**PROBLEM DESCRIPTION:**
All lines from the one containing "bm.to_mesh(mesh)" down to the one containing "face = bm.faces.new([bm.verts.new((x", both ends included, are to be given again exactly; omit the rest of the listing below.

**DATA UNDER STUDY:**

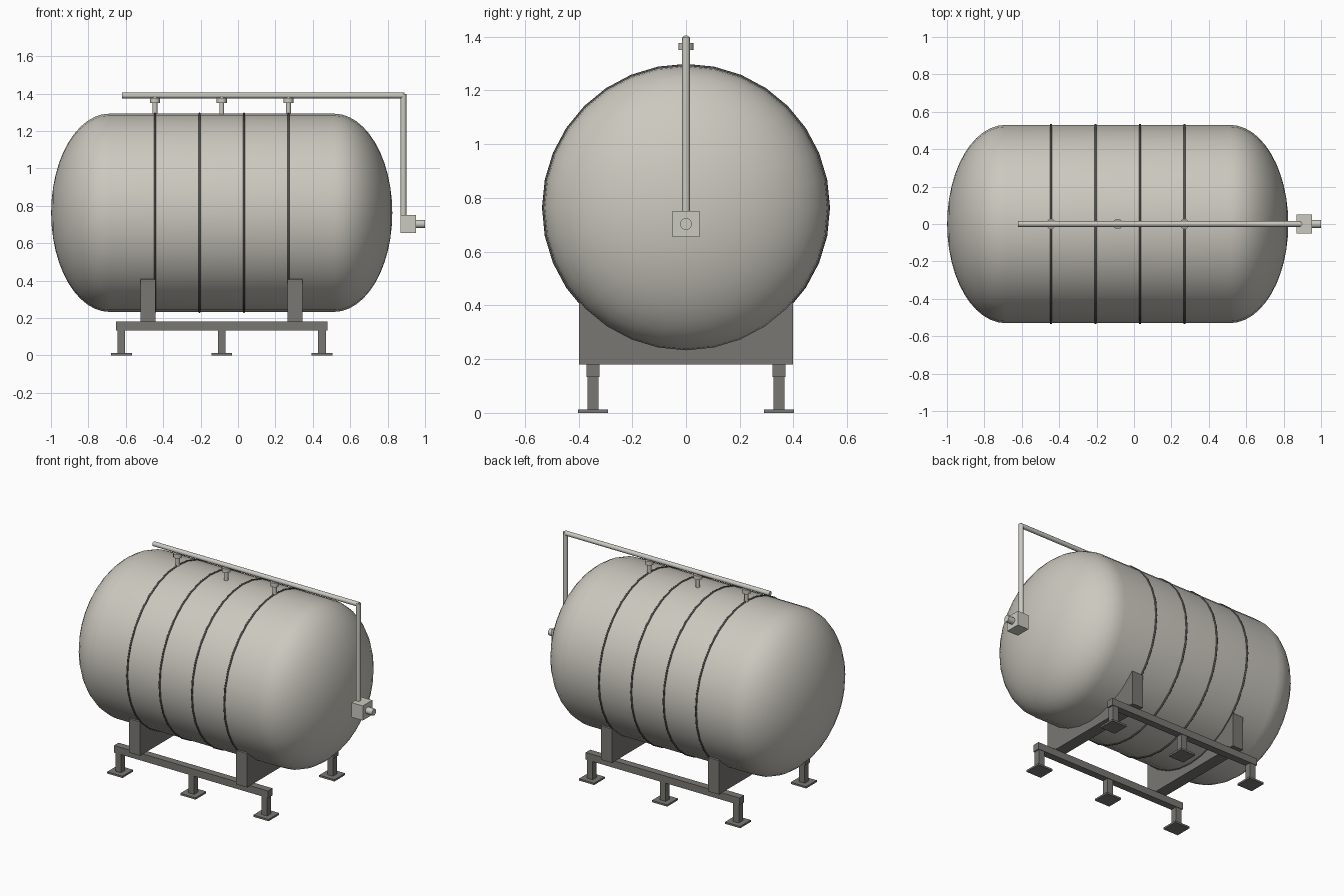
import bpy, bmesh, math
from mathutils import Vector

cube = bpy.data.objects.get("Cube")
if cube:
    bpy.data.objects.remove(cube, do_unlink=True)


def material(name, rgb):
    m = bpy.data.materials.new(name)
    m.use_nodes = True
    color = (*rgb, 1)
    m.diffuse_color = color
    m.node_tree.nodes["Principled BSDF"].inputs["Base Color"].default_value = color
    return m


SHELL = material("warm grey shell", (0.6, 0.58, 0.52))
PIPE = material("pale grey pipe", (0.6, 0.59, 0.53))
FRAME = material("dark grey steel", (0.19, 0.185, 0.17))
BAND = material("charcoal band", (0.08, 0.08, 0.075))

MID_X, AXIS_Z, RADIUS = -0.087, 0.763, 0.53
STRAIGHT, DOME = 0.6, 0.312


def finish(ob, mat, smooth=None):
    ob.data.materials.clear()
    ob.data.materials.append(mat)
    if smooth:
        bpy.ops.object.select_all(action='DESELECT')
        ob.select_set(True)
        bpy.context.view_layer.objects.active = ob
        bpy.ops.object.shade_smooth_by_angle(angle=math.radians(smooth))
    return ob


def from_bmesh(name, bm, mat, smooth=None):
    bmesh.ops.recalc_face_normals(bm, faces=bm.faces)
    mesh = bpy.data.meshes.new(name)
    bm.to_mesh(mesh)
    bm.free()
    ob = bpy.data.objects.new(name, mesh)
    bpy.context.collection.objects.link(ob)
    return finish(ob, mat, smooth)


def box(name, center, size, mat):
    bm = bmesh.new()
    bmesh.ops.create_cube(bm, size=1)
    bmesh.ops.scale(bm, vec=size, verts=bm.verts)
    bmesh.ops.translate(bm, vec=center, verts=bm.verts)
    return from_bmesh(name, bm, mat)


def tube(name, start, end, radius, mat, sides=12):
    a, b = Vector(start), Vector(end)
    bpy.ops.mesh.primitive_cylinder_add(vertices=sides, radius=radius, depth=(b - a).length,
                                        location=(a + b) / 2)
    ob = bpy.context.object
    ob.name = name
    ob.rotation_euler = (b - a).to_track_quat('Z', 'Y').to_euler()
    return finish(ob, mat, 40)


# Tank shell: half profile with elliptical ends, spun around the x axis
bm = bmesh.new()
STEPS = 12
arc = [(STRAIGHT + DOME * math.cos(t), RADIUS * math.sin(t))
       for t in (math.pi / 2 * i / STEPS for i in range(STEPS + 1))]
profile = arc + [(-x, r) for x, r in reversed(arc)]
verts = [bm.verts.new((MID_X + x, 0, AXIS_Z + r)) for x, r in profile]
edges = [bm.edges.new(pair) for pair in zip(verts, verts[1:])]
bmesh.ops.spin(bm, geom=verts + edges, cent=(0, 0, AXIS_Z), axis=(1, 0, 0),
               angle=math.tau, steps=32, use_duplicate=False)
bmesh.ops.remove_doubles(bm, verts=bm.verts, dist=0.0005)
from_bmesh("tank_shell", bm, SHELL, 40)

# Hoop bands
for i, x in enumerate((-0.357, -0.119, 0.119, 0.357)):
    bpy.ops.mesh.primitive_torus_add(location=(MID_X + x, 0, AXIS_Z), rotation=(0, math.pi / 2, 0),
                                     major_segments=32, minor_segments=8,
                                     major_radius=RADIUS, minor_radius=0.006)
    bpy.context.object.name = f"hoop_band_{i + 1}"
    finish(bpy.context.object, BAND, 50)

# Saddles: blocks with a cradle arc cut into the top
for name, x in (("right_saddle", -0.481), ("left_saddle", 0.305)):
    bm = bmesh.new()
    outline = [(-0.398, 0.18), (0.398, 0.18), (0.398, 0.405)]
    for i in range(17):
        t = math.radians(48 - 6 * i)
        outline.append((0.525 * math.sin(t), AXIS_Z - 0.525 * math.cos(t)))
    outline.append((-0.398, 0.405))
    face = bm.faces.new([bm.verts.new((x - 0.04, y, z)) for y, z in outline])
    out = bmesh.ops.extrude_face_region(bm, geom=[face])
    moved = [v for v in out["geom"] if isinstance(v, bmesh.types.BMVert)]
    bmesh.ops.translate(bm, vec=(0.08, 0, 0), verts=moved)
    from_bmesh(name, bm, FRAME)

# Skid rails, posts and foot plates
for side, y in (("front", -0.346), ("back", 0.346)):
    box(f"{side}_rail", (MID_X, y, 0.158), (1.132, 0.048, 0.047), FRAME)
    for i, x in enumerate((-0.537, 0, 0.537)):
        box(f"{side}_post_{i + 1}", (MID_X + x, y, 0.073), (0.042, 0.042, 0.126), FRAME)
        box(f"{side}_foot_{i + 1}", (MID_X + x, y, 0.006), (0.112, 0.112, 0.012), FRAME)

# Top nozzles with flanges
for i, x in enumerate((-0.357, 0, 0.357)):
    tube(f"nozzle_{i + 1}", (MID_X + x, 0, 1.27), (MID_X + x, 0, 1.385), 0.013, PIPE)
    tube(f"nozzle_flange_{i + 1}", (MID_X + x, 0, 1.35), (MID_X + x, 0, 1.377), 0.027, PIPE)

# Header pipe, down pipe, valve box and outlet
tube("header_pipe", (-0.62, 0, 1.39), (0.89, 0, 1.39), 0.015, PIPE)
tube("down_pipe", (0.885, 0, 0.74), (0.885, 0, 1.398), 0.015, PIPE)
box("valve_box", (0.911, 0, 0.703), (0.083, 0.1, 0.097), PIPE)
tube("outlet_stub", (0.94, 0, 0.703), (1.0, 0, 0.703), 0.022, PIPE)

**ANSWER TO THIS EXERCISE:**
    bm.to_mesh(mesh)
    bm.free()
    ob = bpy.data.objects.new(name, mesh)
    bpy.context.collection.objects.link(ob)
    return finish(ob, mat, smooth)


def box(name, center, size, mat):
    bm = bmesh.new()
    bmesh.ops.create_cube(bm, size=1)
    bmesh.ops.scale(bm, vec=size, verts=bm.verts)
    bmesh.ops.translate(bm, vec=center, verts=bm.verts)
    return from_bmesh(name, bm, mat)


def tube(name, start, end, radius, mat, sides=12):
    a, b = Vector(start), Vector(end)
    bpy.ops.mesh.primitive_cylinder_add(vertices=sides, radius=radius, depth=(b - a).length,
                                        location=(a + b) / 2)
    ob = bpy.context.object
    ob.name = name
    ob.rotation_euler = (b - a).to_track_quat('Z', 'Y').to_euler()
    return finish(ob, mat, 40)


# Tank shell: half profile with elliptical ends, spun around the x axis
bm = bmesh.new()
STEPS = 12
arc = [(STRAIGHT + DOME * math.cos(t), RADIUS * math.sin(t))
       for t in (math.pi / 2 * i / STEPS for i in range(STEPS + 1))]
profile = arc + [(-x, r) for x, r in reversed(arc)]
verts = [bm.verts.new((MID_X + x, 0, AXIS_Z + r)) for x, r in profile]
edges = [bm.edges.new(pair) for pair in zip(verts, verts[1:])]
bmesh.ops.spin(bm, geom=verts + edges, cent=(0, 0, AXIS_Z), axis=(1, 0, 0),
               angle=math.tau, steps=32, use_duplicate=False)
bmesh.ops.remove_doubles(bm, verts=bm.verts, dist=0.0005)
from_bmesh("tank_shell", bm, SHELL, 40)

# Hoop bands
for i, x in enumerate((-0.357, -0.119, 0.119, 0.357)):
    bpy.ops.mesh.primitive_torus_add(location=(MID_X + x, 0, AXIS_Z), rotation=(0, math.pi / 2, 0),
                                     major_segments=32, minor_segments=8,
                                     major_radius=RADIUS, minor_radius=0.006)
    bpy.context.object.name = f"hoop_band_{i + 1}"
    finish(bpy.context.object, BAND, 50)

# Saddles: blocks with a cradle arc cut into the top
for name, x in (("right_saddle", -0.481), ("left_saddle", 0.305)):
    bm = bmesh.new()
    outline = [(-0.398, 0.18), (0.398, 0.18), (0.398, 0.405)]
    for i in range(17):
        t = math.radians(48 - 6 * i)
        outline.append((0.525 * math.sin(t), AXIS_Z - 0.525 * math.cos(t)))
    outline.append((-0.398, 0.405))
    face = bm.faces.new([bm.verts.new((x - 0.04, y, z)) for y, z in outline])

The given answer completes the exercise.